Tara Brach is a clinical psychologist, lecturer, and workshop leader, as well as the founder and senior teacher of the Insight Meditation Community of Washington, D. C., one of the largest and most active meditation communities on the East Coast. On the opening pages of this timely and important book, the author admits noticing among her clients and meditation students a large number who are severely burdened by a sense of not being good enough, of being essentially flawed or unworthy. As one of Brach's friends said to her: "Feeling that something is wrong with me is the invisible and toxic gas I am always breathing." Of course, a culture that breeds separation and shame is of little help. Often our "trance of unworthiness" is fed by the media and its emphasis upon celebrities. Using illustrative material from her own life, case histories, Buddhist tales, and guided meditations, Brach presents radical acceptance as the antidote to this widespread malaise.

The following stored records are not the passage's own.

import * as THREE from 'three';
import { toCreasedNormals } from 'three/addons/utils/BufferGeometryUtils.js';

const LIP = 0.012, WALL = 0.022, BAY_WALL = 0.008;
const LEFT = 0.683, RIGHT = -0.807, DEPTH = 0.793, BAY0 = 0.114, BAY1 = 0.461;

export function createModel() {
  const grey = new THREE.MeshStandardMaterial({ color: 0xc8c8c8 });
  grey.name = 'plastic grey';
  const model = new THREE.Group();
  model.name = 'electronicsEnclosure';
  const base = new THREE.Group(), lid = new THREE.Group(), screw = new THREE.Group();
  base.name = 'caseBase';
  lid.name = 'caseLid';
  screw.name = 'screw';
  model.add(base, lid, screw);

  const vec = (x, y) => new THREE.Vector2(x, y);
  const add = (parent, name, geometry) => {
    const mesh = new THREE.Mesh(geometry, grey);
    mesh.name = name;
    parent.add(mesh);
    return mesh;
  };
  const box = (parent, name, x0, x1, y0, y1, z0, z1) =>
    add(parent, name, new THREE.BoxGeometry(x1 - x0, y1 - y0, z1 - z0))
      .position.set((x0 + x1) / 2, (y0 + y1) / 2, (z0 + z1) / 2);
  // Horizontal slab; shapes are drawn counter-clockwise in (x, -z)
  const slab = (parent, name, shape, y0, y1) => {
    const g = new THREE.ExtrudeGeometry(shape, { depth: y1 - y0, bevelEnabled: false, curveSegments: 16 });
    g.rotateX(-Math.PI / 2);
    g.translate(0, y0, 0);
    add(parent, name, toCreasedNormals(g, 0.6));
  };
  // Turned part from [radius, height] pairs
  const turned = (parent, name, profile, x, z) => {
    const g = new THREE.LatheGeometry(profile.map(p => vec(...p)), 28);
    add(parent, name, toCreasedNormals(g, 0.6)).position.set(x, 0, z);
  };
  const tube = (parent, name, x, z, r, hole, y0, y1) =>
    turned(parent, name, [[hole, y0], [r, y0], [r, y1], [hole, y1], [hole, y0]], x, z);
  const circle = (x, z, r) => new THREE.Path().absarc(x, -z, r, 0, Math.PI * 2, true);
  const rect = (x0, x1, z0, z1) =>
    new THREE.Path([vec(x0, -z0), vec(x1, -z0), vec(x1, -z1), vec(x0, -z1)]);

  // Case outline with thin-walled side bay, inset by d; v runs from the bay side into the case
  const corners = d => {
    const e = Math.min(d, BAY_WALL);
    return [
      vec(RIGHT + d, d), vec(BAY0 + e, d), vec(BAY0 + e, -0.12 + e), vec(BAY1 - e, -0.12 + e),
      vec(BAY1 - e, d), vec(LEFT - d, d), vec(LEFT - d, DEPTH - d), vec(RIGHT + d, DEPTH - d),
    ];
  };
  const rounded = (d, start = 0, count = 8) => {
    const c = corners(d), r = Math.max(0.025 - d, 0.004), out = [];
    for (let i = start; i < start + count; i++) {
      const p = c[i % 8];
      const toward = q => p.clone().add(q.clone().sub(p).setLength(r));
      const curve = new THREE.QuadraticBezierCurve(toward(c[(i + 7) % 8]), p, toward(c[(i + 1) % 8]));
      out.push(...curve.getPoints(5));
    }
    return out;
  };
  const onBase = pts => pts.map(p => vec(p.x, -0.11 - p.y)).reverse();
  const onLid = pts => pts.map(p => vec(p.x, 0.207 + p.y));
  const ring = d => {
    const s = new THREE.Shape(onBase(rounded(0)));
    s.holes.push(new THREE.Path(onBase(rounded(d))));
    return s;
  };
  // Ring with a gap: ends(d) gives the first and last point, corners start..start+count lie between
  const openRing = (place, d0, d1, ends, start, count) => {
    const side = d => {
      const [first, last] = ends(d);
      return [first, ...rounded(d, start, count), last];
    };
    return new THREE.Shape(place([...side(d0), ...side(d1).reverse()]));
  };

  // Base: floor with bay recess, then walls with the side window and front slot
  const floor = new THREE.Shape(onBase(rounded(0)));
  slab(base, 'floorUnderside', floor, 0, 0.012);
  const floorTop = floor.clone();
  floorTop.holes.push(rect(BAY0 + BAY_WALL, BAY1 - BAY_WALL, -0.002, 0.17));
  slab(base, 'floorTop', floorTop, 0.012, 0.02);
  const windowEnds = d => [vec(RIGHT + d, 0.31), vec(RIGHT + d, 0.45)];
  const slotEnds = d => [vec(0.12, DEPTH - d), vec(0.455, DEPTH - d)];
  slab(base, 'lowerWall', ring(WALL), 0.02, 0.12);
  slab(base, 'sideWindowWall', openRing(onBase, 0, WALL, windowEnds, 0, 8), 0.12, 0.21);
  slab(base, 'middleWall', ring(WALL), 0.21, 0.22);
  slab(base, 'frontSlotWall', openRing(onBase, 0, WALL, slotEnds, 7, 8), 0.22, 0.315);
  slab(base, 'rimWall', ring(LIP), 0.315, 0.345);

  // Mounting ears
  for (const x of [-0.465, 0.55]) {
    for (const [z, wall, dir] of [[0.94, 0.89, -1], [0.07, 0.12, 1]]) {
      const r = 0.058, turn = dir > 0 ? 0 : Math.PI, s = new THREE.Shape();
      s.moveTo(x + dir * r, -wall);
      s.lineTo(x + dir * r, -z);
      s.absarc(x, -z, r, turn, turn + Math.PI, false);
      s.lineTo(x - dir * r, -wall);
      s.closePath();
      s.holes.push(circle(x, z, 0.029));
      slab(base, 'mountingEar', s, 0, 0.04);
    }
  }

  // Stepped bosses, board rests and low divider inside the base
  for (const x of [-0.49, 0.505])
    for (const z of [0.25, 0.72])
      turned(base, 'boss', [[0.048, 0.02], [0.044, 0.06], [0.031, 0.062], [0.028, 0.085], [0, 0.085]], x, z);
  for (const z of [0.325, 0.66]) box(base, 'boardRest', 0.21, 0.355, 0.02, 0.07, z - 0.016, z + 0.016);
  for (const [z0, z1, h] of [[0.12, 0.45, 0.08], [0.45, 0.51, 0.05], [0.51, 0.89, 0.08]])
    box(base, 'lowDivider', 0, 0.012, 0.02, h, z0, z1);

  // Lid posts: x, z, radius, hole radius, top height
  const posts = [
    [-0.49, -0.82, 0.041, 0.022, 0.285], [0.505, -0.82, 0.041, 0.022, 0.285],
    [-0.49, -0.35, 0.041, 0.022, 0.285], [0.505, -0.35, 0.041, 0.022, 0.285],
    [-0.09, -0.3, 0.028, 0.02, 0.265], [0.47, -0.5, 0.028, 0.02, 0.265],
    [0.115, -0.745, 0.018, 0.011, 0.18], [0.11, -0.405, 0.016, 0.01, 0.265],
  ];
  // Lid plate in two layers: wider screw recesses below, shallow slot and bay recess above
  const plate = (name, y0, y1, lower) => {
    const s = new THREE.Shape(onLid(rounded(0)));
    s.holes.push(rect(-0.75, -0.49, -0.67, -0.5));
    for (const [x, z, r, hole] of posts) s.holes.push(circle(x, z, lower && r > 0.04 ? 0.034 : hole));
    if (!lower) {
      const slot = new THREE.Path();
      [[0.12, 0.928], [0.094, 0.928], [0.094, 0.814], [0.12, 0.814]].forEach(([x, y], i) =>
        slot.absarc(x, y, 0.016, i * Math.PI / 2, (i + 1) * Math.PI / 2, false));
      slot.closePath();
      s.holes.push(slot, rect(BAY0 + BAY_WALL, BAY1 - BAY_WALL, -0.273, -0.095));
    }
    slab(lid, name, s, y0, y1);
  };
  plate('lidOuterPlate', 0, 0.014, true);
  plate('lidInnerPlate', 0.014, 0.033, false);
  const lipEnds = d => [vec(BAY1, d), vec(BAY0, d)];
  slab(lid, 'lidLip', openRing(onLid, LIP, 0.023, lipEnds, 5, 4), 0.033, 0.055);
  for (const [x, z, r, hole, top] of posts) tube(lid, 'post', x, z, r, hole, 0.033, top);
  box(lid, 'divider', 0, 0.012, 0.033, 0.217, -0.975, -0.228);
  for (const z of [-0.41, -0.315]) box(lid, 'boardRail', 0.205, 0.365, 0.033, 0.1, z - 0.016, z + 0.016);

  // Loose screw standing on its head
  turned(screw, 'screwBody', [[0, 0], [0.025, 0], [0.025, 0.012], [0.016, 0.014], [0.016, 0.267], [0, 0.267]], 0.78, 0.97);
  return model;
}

Radical acceptance enables us to see more clearly and to learn how to hold our experiences with compassion. As Carl Rogers once said: "The curious paradox is that when I accept myself just as I am, then I can change." Brach has put together a rich compendium of spiritual practices that can serve as a counterbalance to established feelings of neglect, judging ourselves and others harshly, and spurning the bounties of the present moment. We especially liked the sacred art of the pause (see the excerpt). Other exercises include embracing life with a smile, developing an embodied presence, discovering your deepest longing, meeting fear, tonglen — awakening the heart of compassion, cultivating a forgiving heart, and communicating with awareness.
Another of Brach's practices makes a great deal of sense and is very accessible to anyone:
"Sometimes the easiest way to appreciate ourselves is by looking through the eyes of someone who loves us. A friend told me that when he sees himself through the eyes of his spiritual teacher, he remembers how deeply devoted he is to seeking the truth. One of my clients realizes he is lovable when he remembers how his grandfather used to delight in his boyish curiosity and inventiveness. Sometimes seeing ourselves through the eyes of a close friend can help us to remember our good qualities. . . We don't have to limit our appreciators to the human world. I once saw a bumper sticker that said: 'Lord, help me to see myself the way my dog sees me' . . . The practice of looking through the eyes of one who loves us can be a powerful and surprisingly direct way to remember our beauty and goodness."
Given the enormity of the problem of self-disregard in these tense and depressing times, the spiritual practices in Radical Acceptance arrive like manna from heaven. Brach also makes a good case for the importance of acknowledging our innate goodness.